→ Work to be completed: The output is the lines below from the one with "pole.name = 'flagPole';" through the one with "0.705, 0.001, 0.231);", both included, printed exactly and with no other line.

→ Data supplied:
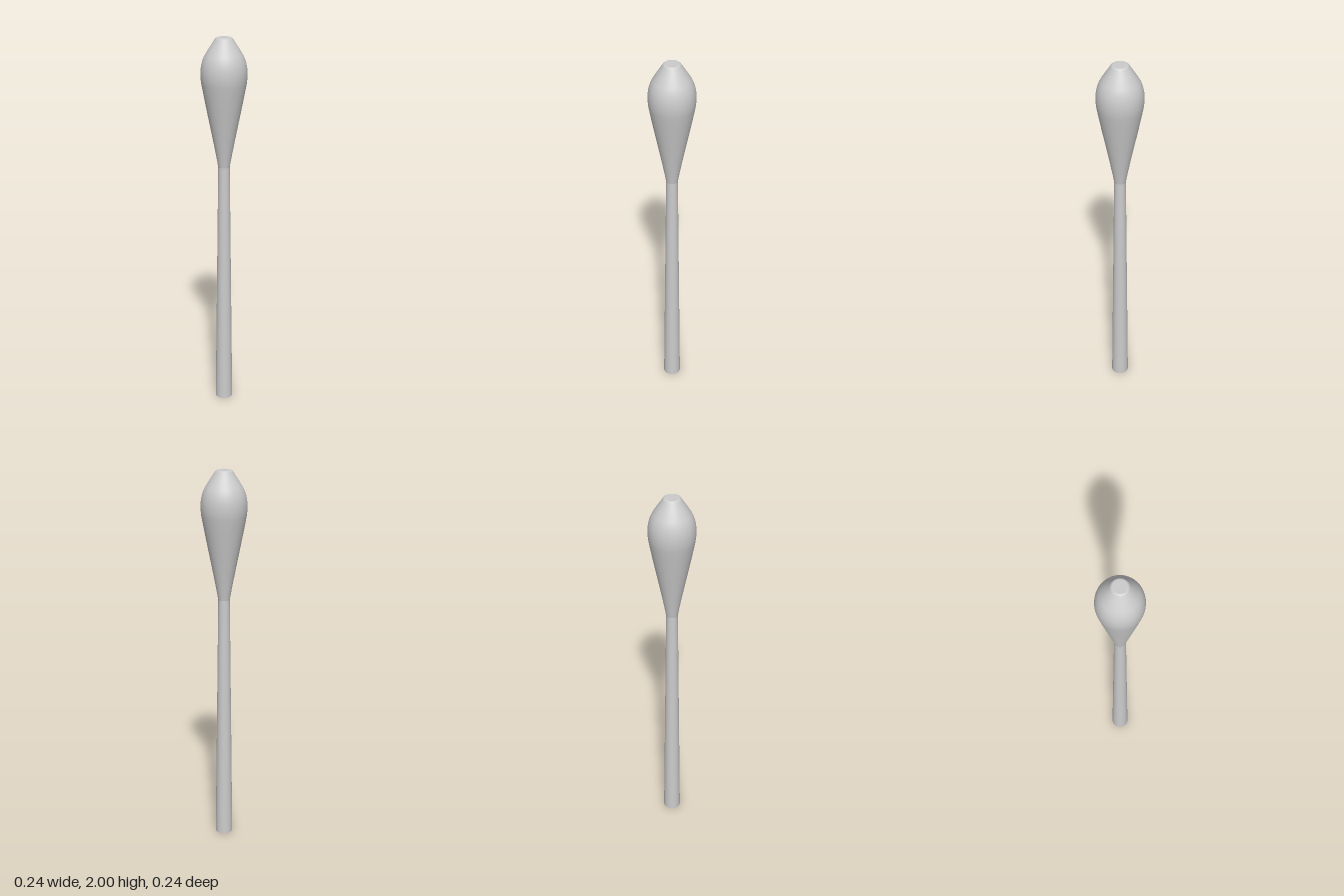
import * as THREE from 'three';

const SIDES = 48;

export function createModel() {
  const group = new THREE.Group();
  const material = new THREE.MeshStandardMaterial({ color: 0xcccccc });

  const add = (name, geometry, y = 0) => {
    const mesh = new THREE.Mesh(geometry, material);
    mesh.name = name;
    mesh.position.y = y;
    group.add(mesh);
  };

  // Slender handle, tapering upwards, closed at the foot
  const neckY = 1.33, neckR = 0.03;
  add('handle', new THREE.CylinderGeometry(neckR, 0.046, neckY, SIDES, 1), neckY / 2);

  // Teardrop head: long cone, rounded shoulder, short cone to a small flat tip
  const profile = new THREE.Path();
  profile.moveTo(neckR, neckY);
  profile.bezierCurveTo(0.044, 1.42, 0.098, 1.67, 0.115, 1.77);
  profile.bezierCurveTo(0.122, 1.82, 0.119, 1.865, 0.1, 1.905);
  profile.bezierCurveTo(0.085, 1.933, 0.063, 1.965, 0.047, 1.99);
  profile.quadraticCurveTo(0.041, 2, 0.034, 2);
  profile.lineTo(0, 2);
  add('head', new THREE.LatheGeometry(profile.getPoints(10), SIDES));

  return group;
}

* * *

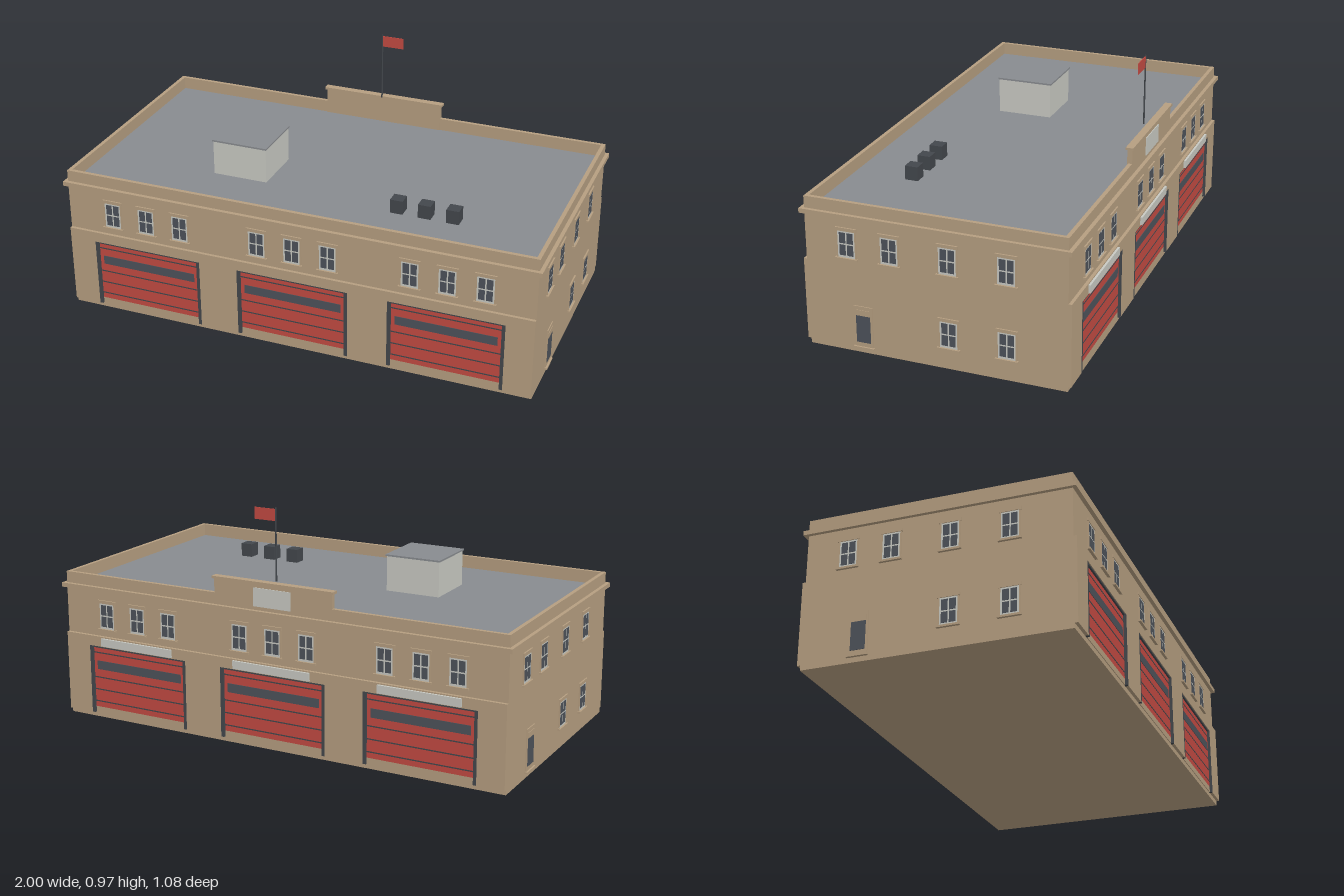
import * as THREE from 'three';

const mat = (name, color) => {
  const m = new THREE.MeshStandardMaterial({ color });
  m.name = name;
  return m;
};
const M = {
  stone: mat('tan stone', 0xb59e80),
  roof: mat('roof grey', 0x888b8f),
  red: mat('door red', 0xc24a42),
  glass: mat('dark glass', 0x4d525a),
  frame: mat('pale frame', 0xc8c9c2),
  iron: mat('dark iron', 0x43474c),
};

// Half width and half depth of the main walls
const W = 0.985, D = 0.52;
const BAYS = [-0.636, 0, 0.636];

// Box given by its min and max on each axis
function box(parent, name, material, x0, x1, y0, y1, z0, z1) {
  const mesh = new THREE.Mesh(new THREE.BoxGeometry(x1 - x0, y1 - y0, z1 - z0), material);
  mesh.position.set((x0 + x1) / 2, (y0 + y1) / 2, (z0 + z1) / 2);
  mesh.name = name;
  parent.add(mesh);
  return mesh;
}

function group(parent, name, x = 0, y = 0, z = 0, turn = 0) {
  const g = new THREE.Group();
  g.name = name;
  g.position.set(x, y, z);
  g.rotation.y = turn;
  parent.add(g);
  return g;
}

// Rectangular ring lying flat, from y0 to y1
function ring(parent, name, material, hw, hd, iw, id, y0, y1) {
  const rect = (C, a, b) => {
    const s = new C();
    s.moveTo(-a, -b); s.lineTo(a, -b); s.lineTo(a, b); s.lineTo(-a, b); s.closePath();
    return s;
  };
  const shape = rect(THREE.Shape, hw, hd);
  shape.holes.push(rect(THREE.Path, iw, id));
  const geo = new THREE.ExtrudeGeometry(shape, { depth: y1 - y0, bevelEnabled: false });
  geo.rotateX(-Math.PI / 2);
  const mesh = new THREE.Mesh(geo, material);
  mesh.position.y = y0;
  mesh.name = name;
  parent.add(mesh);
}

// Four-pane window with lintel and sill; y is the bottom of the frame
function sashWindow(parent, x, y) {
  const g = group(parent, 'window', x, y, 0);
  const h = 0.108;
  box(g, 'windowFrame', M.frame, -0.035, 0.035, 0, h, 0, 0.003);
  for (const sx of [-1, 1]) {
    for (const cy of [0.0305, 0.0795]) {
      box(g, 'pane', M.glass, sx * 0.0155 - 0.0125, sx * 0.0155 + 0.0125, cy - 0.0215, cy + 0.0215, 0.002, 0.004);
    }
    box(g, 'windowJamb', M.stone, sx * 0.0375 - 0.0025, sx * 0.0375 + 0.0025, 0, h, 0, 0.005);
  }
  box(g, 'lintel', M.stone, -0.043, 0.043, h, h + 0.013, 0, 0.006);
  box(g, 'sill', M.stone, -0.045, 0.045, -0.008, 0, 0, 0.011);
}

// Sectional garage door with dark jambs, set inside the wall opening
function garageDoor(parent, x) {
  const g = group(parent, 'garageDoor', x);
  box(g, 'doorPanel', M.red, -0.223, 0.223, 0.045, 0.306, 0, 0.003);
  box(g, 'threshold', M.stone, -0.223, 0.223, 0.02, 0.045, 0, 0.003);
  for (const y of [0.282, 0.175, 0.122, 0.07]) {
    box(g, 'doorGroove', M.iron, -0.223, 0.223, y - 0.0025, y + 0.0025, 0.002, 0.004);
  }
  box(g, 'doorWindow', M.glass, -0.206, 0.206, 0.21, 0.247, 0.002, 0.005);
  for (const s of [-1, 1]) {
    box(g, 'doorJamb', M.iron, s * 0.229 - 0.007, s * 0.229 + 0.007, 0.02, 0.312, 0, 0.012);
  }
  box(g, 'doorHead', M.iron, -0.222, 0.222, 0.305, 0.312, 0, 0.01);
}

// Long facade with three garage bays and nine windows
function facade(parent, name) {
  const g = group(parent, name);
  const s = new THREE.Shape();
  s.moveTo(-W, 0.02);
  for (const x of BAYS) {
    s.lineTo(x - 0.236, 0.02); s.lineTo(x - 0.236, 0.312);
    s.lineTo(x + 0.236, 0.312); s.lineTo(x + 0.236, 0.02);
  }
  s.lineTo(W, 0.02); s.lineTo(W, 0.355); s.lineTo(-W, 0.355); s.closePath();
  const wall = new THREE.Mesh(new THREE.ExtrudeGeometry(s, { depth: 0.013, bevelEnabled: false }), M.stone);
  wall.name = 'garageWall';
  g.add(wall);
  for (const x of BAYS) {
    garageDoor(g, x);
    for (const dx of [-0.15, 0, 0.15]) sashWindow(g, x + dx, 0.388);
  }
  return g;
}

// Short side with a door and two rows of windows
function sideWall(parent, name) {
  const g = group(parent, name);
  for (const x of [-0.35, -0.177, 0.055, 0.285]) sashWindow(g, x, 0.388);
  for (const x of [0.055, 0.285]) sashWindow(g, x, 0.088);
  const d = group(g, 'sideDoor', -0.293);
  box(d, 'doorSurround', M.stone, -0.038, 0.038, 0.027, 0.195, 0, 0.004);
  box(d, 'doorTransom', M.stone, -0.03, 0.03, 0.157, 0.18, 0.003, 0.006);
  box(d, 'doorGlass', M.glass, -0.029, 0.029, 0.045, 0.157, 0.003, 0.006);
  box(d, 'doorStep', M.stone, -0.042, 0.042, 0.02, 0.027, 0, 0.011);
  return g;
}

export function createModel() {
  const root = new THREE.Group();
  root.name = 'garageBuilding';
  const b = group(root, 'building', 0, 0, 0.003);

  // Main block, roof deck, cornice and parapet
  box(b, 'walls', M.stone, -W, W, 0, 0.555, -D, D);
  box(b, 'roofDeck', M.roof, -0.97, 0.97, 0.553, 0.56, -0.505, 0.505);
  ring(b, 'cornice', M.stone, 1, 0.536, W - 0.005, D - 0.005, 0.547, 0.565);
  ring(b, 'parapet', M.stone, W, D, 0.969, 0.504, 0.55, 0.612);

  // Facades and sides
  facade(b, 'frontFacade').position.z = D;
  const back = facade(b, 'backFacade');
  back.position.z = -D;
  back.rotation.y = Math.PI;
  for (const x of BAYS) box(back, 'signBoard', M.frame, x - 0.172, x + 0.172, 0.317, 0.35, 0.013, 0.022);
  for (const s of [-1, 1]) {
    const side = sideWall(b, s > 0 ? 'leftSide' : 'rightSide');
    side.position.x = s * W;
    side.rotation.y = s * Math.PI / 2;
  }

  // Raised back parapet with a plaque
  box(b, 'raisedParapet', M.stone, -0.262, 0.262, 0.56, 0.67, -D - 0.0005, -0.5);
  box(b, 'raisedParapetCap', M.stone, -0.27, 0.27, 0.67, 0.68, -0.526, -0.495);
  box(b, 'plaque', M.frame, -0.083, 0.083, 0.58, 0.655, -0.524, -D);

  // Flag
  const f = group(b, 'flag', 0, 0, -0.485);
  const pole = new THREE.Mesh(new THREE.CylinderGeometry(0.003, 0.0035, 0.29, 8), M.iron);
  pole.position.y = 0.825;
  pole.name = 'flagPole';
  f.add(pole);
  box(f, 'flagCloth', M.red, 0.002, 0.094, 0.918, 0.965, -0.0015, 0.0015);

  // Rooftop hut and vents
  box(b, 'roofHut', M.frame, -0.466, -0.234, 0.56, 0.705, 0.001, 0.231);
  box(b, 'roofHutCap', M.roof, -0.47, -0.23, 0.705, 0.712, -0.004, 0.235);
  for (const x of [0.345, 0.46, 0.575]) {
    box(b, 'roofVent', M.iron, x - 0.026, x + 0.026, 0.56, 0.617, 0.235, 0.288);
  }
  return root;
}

→ Answer area:
  pole.name = 'flagPole';
  f.add(pole);
  box(f, 'flagCloth', M.red, 0.002, 0.094, 0.918, 0.965, -0.0015, 0.0015);

  // Rooftop hut and vents
  box(b, 'roofHut', M.frame, -0.466, -0.234, 0.56, 0.705, 0.001, 0.231);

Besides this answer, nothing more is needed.